Saved entries:
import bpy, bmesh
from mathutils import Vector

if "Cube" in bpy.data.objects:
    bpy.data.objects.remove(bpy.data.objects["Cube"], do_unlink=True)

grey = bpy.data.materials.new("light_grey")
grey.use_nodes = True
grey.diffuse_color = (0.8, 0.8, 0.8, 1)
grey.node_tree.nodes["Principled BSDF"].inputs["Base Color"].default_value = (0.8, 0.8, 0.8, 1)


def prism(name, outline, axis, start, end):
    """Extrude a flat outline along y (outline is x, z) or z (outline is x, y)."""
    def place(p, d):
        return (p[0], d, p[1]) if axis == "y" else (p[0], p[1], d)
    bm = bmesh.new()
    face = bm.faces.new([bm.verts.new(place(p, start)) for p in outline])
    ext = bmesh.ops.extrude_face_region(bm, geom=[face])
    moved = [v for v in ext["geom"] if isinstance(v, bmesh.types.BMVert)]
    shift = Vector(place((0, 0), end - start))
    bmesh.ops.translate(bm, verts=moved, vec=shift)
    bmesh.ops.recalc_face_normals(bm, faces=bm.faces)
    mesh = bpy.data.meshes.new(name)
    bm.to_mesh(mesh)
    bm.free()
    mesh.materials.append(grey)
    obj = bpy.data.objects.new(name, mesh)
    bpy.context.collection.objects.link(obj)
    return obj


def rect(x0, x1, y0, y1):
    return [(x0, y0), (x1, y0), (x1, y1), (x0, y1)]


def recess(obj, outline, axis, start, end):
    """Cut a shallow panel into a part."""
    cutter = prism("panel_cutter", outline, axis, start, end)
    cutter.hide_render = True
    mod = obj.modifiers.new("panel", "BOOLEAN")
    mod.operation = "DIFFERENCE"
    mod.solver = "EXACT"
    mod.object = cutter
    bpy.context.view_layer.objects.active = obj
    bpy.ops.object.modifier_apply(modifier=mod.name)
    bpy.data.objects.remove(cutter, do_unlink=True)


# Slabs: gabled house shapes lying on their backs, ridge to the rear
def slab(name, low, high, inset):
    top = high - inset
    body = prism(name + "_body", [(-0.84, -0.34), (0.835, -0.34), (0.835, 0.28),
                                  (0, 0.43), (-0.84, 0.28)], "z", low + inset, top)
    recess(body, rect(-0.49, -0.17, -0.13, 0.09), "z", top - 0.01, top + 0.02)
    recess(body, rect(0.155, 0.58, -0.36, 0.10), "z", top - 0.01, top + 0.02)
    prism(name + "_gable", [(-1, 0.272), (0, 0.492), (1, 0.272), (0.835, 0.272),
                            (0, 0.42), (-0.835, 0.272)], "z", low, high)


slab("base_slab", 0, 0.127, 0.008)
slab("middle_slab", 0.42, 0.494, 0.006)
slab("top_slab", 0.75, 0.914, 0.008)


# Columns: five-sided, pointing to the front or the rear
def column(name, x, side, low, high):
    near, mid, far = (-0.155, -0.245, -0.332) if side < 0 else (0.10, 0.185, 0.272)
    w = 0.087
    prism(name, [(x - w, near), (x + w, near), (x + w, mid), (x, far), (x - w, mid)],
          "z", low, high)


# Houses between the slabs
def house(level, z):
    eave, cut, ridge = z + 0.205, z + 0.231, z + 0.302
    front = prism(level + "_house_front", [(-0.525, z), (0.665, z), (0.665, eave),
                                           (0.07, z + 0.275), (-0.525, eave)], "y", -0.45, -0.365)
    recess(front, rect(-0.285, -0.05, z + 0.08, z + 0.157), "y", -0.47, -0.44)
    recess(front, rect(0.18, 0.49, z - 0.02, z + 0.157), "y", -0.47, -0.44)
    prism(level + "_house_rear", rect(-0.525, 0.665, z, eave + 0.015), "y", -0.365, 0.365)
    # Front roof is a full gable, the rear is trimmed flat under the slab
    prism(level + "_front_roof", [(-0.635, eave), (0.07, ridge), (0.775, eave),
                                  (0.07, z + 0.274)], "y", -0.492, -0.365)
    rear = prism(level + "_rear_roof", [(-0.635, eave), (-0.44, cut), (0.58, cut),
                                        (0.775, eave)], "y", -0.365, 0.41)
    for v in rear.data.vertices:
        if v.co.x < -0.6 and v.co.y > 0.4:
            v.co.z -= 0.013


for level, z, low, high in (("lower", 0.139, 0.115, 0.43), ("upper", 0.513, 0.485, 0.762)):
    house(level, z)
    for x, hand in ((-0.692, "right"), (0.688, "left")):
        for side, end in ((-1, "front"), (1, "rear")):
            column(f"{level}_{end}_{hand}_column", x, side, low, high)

> **PROBLEM STATEMENT**
Faithfully reproduce all of the records, character for character.

> **ANSWER SPACE**
import bpy, bmesh
from mathutils import Vector

if "Cube" in bpy.data.objects:
    bpy.data.objects.remove(bpy.data.objects["Cube"], do_unlink=True)

grey = bpy.data.materials.new("light_grey")
grey.use_nodes = True
grey.diffuse_color = (0.8, 0.8, 0.8, 1)
grey.node_tree.nodes["Principled BSDF"].inputs["Base Color"].default_value = (0.8, 0.8, 0.8, 1)


def prism(name, outline, axis, start, end):
    """Extrude a flat outline along y (outline is x, z) or z (outline is x, y)."""
    def place(p, d):
        return (p[0], d, p[1]) if axis == "y" else (p[0], p[1], d)
    bm = bmesh.new()
    face = bm.faces.new([bm.verts.new(place(p, start)) for p in outline])
    ext = bmesh.ops.extrude_face_region(bm, geom=[face])
    moved = [v for v in ext["geom"] if isinstance(v, bmesh.types.BMVert)]
    shift = Vector(place((0, 0), end - start))
    bmesh.ops.translate(bm, verts=moved, vec=shift)
    bmesh.ops.recalc_face_normals(bm, faces=bm.faces)
    mesh = bpy.data.meshes.new(name)
    bm.to_mesh(mesh)
    bm.free()
    mesh.materials.append(grey)
    obj = bpy.data.objects.new(name, mesh)
    bpy.context.collection.objects.link(obj)
    return obj


def rect(x0, x1, y0, y1):
    return [(x0, y0), (x1, y0), (x1, y1), (x0, y1)]


def recess(obj, outline, axis, start, end):
    """Cut a shallow panel into a part."""
    cutter = prism("panel_cutter", outline, axis, start, end)
    cutter.hide_render = True
    mod = obj.modifiers.new("panel", "BOOLEAN")
    mod.operation = "DIFFERENCE"
    mod.solver = "EXACT"
    mod.object = cutter
    bpy.context.view_layer.objects.active = obj
    bpy.ops.object.modifier_apply(modifier=mod.name)
    bpy.data.objects.remove(cutter, do_unlink=True)


# Slabs: gabled house shapes lying on their backs, ridge to the rear
def slab(name, low, high, inset):
    top = high - inset
    body = prism(name + "_body", [(-0.84, -0.34), (0.835, -0.34), (0.835, 0.28),
                                  (0, 0.43), (-0.84, 0.28)], "z", low + inset, top)
    recess(body, rect(-0.49, -0.17, -0.13, 0.09), "z", top - 0.01, top + 0.02)
    recess(body, rect(0.155, 0.58, -0.36, 0.10), "z", top - 0.01, top + 0.02)
    prism(name + "_gable", [(-1, 0.272), (0, 0.492), (1, 0.272), (0.835, 0.272),
                            (0, 0.42), (-0.835, 0.272)], "z", low, high)


slab("base_slab", 0, 0.127, 0.008)
slab("middle_slab", 0.42, 0.494, 0.006)
slab("top_slab", 0.75, 0.914, 0.008)


# Columns: five-sided, pointing to the front or the rear
def column(name, x, side, low, high):
    near, mid, far = (-0.155, -0.245, -0.332) if side < 0 else (0.10, 0.185, 0.272)
    w = 0.087
    prism(name, [(x - w, near), (x + w, near), (x + w, mid), (x, far), (x - w, mid)],
          "z", low, high)


# Houses between the slabs
def house(level, z):
    eave, cut, ridge = z + 0.205, z + 0.231, z + 0.302
    front = prism(level + "_house_front", [(-0.525, z), (0.665, z), (0.665, eave),
                                           (0.07, z + 0.275), (-0.525, eave)], "y", -0.45, -0.365)
    recess(front, rect(-0.285, -0.05, z + 0.08, z + 0.157), "y", -0.47, -0.44)
    recess(front, rect(0.18, 0.49, z - 0.02, z + 0.157), "y", -0.47, -0.44)
    prism(level + "_house_rear", rect(-0.525, 0.665, z, eave + 0.015), "y", -0.365, 0.365)
    # Front roof is a full gable, the rear is trimmed flat under the slab
    prism(level + "_front_roof", [(-0.635, eave), (0.07, ridge), (0.775, eave),
                                  (0.07, z + 0.274)], "y", -0.492, -0.365)
    rear = prism(level + "_rear_roof", [(-0.635, eave), (-0.44, cut), (0.58, cut),
                                        (0.775, eave)], "y", -0.365, 0.41)
    for v in rear.data.vertices:
        if v.co.x < -0.6 and v.co.y > 0.4:
            v.co.z -= 0.013


for level, z, low, high in (("lower", 0.139, 0.115, 0.43), ("upper", 0.513, 0.485, 0.762)):
    house(level, z)
    for x, hand in ((-0.692, "right"), (0.688, "left")):
        for side, end in ((-1, "front"), (1, "rear")):
            column(f"{level}_{end}_{hand}_column", x, side, low, high)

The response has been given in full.